| Your task |
Could the records below please be retyped exactly, with their pictures left out?

====== Material for this task

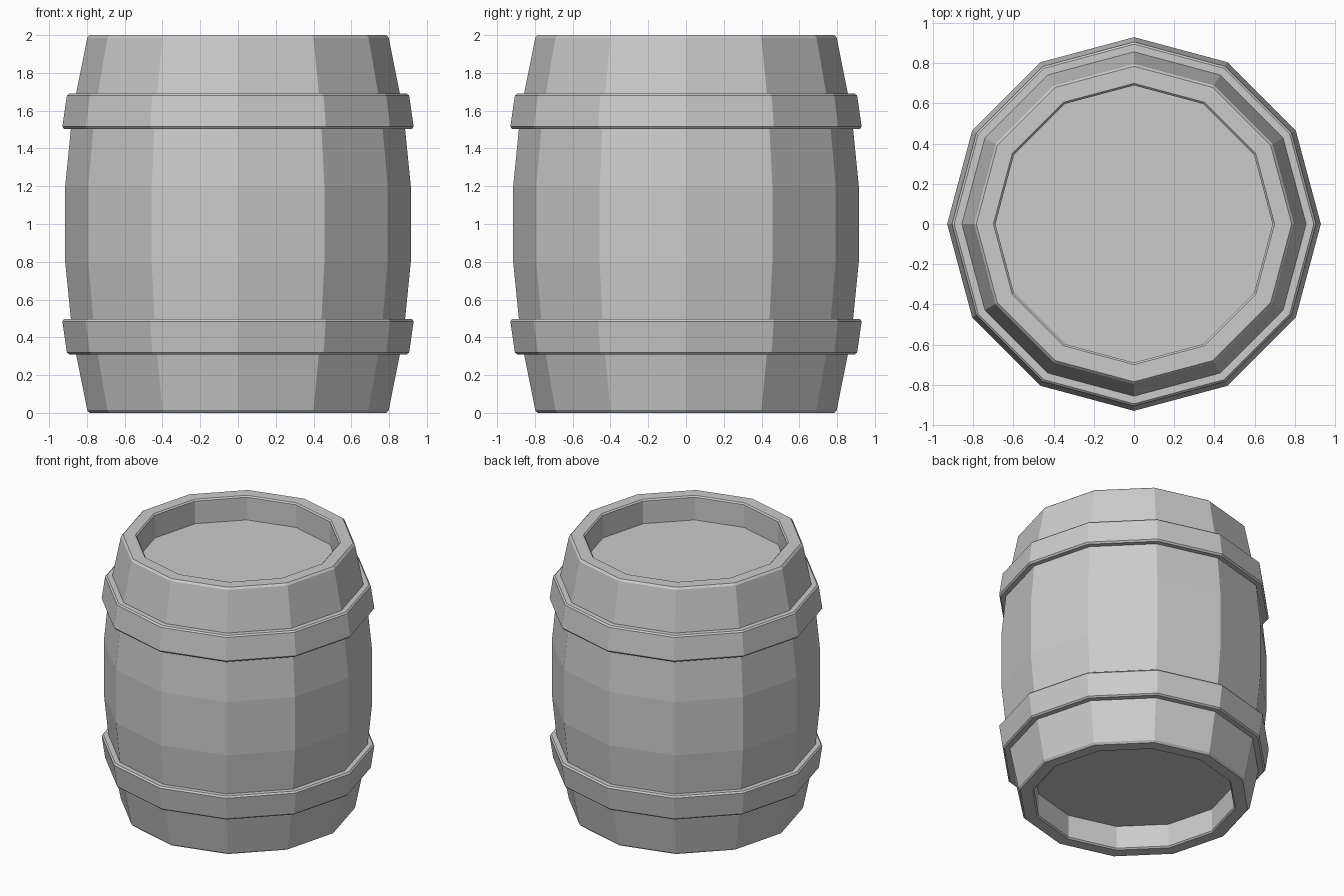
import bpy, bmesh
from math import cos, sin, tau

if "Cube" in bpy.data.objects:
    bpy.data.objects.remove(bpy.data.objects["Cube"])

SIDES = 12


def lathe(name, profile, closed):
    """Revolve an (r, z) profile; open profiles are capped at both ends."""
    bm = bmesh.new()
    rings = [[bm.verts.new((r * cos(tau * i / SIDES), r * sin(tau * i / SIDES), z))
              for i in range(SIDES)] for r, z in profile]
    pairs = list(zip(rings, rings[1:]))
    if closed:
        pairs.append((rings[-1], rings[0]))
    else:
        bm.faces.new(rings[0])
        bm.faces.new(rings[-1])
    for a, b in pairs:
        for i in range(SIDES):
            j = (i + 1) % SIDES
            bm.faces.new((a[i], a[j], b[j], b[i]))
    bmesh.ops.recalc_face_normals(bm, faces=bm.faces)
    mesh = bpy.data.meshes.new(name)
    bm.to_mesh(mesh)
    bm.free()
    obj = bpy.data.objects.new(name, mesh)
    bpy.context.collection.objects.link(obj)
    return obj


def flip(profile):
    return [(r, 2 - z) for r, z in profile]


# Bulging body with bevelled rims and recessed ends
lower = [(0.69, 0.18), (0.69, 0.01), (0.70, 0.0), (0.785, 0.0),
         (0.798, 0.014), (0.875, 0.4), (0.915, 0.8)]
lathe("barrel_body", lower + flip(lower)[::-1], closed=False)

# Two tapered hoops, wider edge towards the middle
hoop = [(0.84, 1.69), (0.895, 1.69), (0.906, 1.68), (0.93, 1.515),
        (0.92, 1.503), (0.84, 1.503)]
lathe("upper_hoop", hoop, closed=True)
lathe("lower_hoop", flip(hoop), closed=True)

============

| Output for this exercise |
import bpy, bmesh
from math import cos, sin, tau

if "Cube" in bpy.data.objects:
    bpy.data.objects.remove(bpy.data.objects["Cube"])

SIDES = 12


def lathe(name, profile, closed):
    """Revolve an (r, z) profile; open profiles are capped at both ends."""
    bm = bmesh.new()
    rings = [[bm.verts.new((r * cos(tau * i / SIDES), r * sin(tau * i / SIDES), z))
              for i in range(SIDES)] for r, z in profile]
    pairs = list(zip(rings, rings[1:]))
    if closed:
        pairs.append((rings[-1], rings[0]))
    else:
        bm.faces.new(rings[0])
        bm.faces.new(rings[-1])
    for a, b in pairs:
        for i in range(SIDES):
            j = (i + 1) % SIDES
            bm.faces.new((a[i], a[j], b[j], b[i]))
    bmesh.ops.recalc_face_normals(bm, faces=bm.faces)
    mesh = bpy.data.meshes.new(name)
    bm.to_mesh(mesh)
    bm.free()
    obj = bpy.data.objects.new(name, mesh)
    bpy.context.collection.objects.link(obj)
    return obj


def flip(profile):
    return [(r, 2 - z) for r, z in profile]


# Bulging body with bevelled rims and recessed ends
lower = [(0.69, 0.18), (0.69, 0.01), (0.70, 0.0), (0.785, 0.0),
         (0.798, 0.014), (0.875, 0.4), (0.915, 0.8)]
lathe("barrel_body", lower + flip(lower)[::-1], closed=False)

# Two tapered hoops, wider edge towards the middle
hoop = [(0.84, 1.69), (0.895, 1.69), (0.906, 1.68), (0.93, 1.515),
        (0.92, 1.503), (0.84, 1.503)]
lathe("upper_hoop", hoop, closed=True)
lathe("lower_hoop", flip(hoop), closed=True)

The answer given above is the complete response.